Dataset entries
● ● ● ●

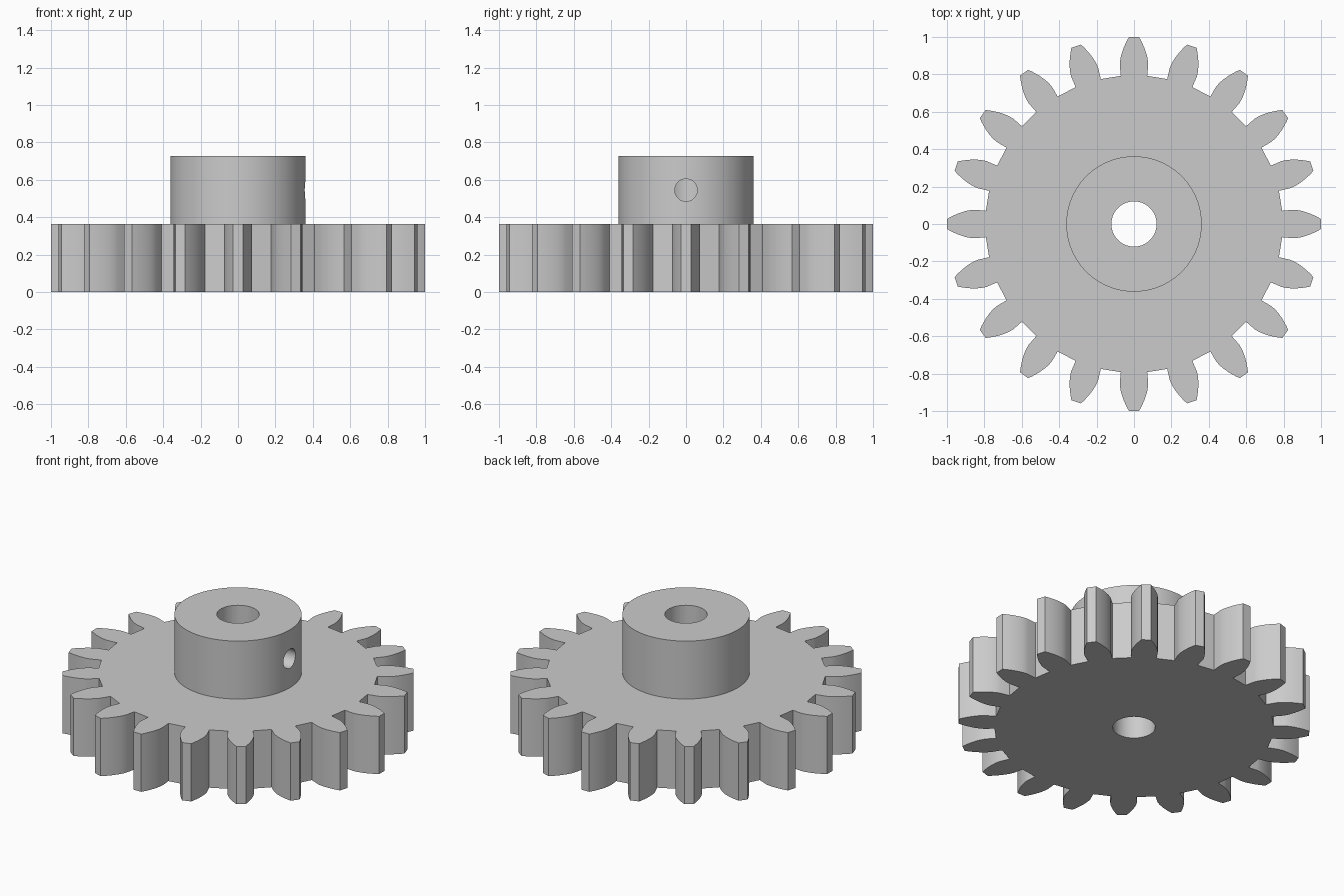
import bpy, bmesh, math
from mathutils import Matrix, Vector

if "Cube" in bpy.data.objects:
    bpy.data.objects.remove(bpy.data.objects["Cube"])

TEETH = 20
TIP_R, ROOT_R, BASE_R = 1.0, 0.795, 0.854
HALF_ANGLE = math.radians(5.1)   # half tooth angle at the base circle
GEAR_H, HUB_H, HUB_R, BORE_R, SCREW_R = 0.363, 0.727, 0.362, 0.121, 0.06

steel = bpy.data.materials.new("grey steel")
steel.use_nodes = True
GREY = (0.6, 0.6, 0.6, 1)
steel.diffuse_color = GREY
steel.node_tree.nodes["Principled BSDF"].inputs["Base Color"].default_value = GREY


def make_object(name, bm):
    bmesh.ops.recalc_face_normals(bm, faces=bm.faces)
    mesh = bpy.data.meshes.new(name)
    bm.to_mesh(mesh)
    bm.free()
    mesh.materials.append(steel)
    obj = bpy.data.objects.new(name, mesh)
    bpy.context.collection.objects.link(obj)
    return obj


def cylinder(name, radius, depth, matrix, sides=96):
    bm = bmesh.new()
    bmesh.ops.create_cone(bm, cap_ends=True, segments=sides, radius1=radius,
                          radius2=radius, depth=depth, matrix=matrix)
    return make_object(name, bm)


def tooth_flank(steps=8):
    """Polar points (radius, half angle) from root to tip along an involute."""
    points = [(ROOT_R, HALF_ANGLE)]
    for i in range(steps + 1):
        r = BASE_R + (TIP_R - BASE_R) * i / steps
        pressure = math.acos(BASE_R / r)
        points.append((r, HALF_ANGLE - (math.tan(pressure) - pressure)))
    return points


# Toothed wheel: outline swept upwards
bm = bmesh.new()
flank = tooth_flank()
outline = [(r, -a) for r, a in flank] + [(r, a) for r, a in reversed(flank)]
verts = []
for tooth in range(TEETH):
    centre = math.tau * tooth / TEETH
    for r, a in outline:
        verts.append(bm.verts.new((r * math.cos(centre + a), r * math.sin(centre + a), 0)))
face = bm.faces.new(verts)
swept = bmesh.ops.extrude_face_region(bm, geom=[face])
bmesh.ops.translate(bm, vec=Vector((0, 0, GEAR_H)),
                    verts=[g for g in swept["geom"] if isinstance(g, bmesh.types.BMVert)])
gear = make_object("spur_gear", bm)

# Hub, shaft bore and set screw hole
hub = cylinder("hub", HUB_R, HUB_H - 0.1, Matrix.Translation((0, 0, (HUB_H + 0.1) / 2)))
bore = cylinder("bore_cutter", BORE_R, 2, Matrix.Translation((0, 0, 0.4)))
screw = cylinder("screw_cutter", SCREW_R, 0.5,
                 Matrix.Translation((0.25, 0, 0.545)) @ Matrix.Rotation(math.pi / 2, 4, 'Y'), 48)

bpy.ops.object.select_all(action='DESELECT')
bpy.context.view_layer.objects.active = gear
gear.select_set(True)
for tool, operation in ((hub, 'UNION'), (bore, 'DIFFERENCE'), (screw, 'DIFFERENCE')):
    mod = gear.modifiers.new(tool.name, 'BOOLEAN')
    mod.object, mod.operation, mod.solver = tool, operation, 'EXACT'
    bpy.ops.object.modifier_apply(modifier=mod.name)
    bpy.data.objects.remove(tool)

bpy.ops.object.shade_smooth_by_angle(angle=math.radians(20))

● ● ● ●

* [TASK INSTRUCTIONS]:
When you retype the records, keep every word exactly as written and exclude the pictures.

* [SOLUTION BELOW]:
import bpy, bmesh, math
from mathutils import Matrix, Vector

if "Cube" in bpy.data.objects:
    bpy.data.objects.remove(bpy.data.objects["Cube"])

TEETH = 20
TIP_R, ROOT_R, BASE_R = 1.0, 0.795, 0.854
HALF_ANGLE = math.radians(5.1)   # half tooth angle at the base circle
GEAR_H, HUB_H, HUB_R, BORE_R, SCREW_R = 0.363, 0.727, 0.362, 0.121, 0.06

steel = bpy.data.materials.new("grey steel")
steel.use_nodes = True
GREY = (0.6, 0.6, 0.6, 1)
steel.diffuse_color = GREY
steel.node_tree.nodes["Principled BSDF"].inputs["Base Color"].default_value = GREY


def make_object(name, bm):
    bmesh.ops.recalc_face_normals(bm, faces=bm.faces)
    mesh = bpy.data.meshes.new(name)
    bm.to_mesh(mesh)
    bm.free()
    mesh.materials.append(steel)
    obj = bpy.data.objects.new(name, mesh)
    bpy.context.collection.objects.link(obj)
    return obj


def cylinder(name, radius, depth, matrix, sides=96):
    bm = bmesh.new()
    bmesh.ops.create_cone(bm, cap_ends=True, segments=sides, radius1=radius,
                          radius2=radius, depth=depth, matrix=matrix)
    return make_object(name, bm)


def tooth_flank(steps=8):
    """Polar points (radius, half angle) from root to tip along an involute."""
    points = [(ROOT_R, HALF_ANGLE)]
    for i in range(steps + 1):
        r = BASE_R + (TIP_R - BASE_R) * i / steps
        pressure = math.acos(BASE_R / r)
        points.append((r, HALF_ANGLE - (math.tan(pressure) - pressure)))
    return points


# Toothed wheel: outline swept upwards
bm = bmesh.new()
flank = tooth_flank()
outline = [(r, -a) for r, a in flank] + [(r, a) for r, a in reversed(flank)]
verts = []
for tooth in range(TEETH):
    centre = math.tau * tooth / TEETH
    for r, a in outline:
        verts.append(bm.verts.new((r * math.cos(centre + a), r * math.sin(centre + a), 0)))
face = bm.faces.new(verts)
swept = bmesh.ops.extrude_face_region(bm, geom=[face])
bmesh.ops.translate(bm, vec=Vector((0, 0, GEAR_H)),
                    verts=[g for g in swept["geom"] if isinstance(g, bmesh.types.BMVert)])
gear = make_object("spur_gear", bm)

# Hub, shaft bore and set screw hole
hub = cylinder("hub", HUB_R, HUB_H - 0.1, Matrix.Translation((0, 0, (HUB_H + 0.1) / 2)))
bore = cylinder("bore_cutter", BORE_R, 2, Matrix.Translation((0, 0, 0.4)))
screw = cylinder("screw_cutter", SCREW_R, 0.5,
                 Matrix.Translation((0.25, 0, 0.545)) @ Matrix.Rotation(math.pi / 2, 4, 'Y'), 48)

bpy.ops.object.select_all(action='DESELECT')
bpy.context.view_layer.objects.active = gear
gear.select_set(True)
for tool, operation in ((hub, 'UNION'), (bore, 'DIFFERENCE'), (screw, 'DIFFERENCE')):
    mod = gear.modifiers.new(tool.name, 'BOOLEAN')
    mod.object, mod.operation, mod.solver = tool, operation, 'EXACT'
    bpy.ops.object.modifier_apply(modifier=mod.name)
    bpy.data.objects.remove(tool)

bpy.ops.object.shade_smooth_by_angle(angle=math.radians(20))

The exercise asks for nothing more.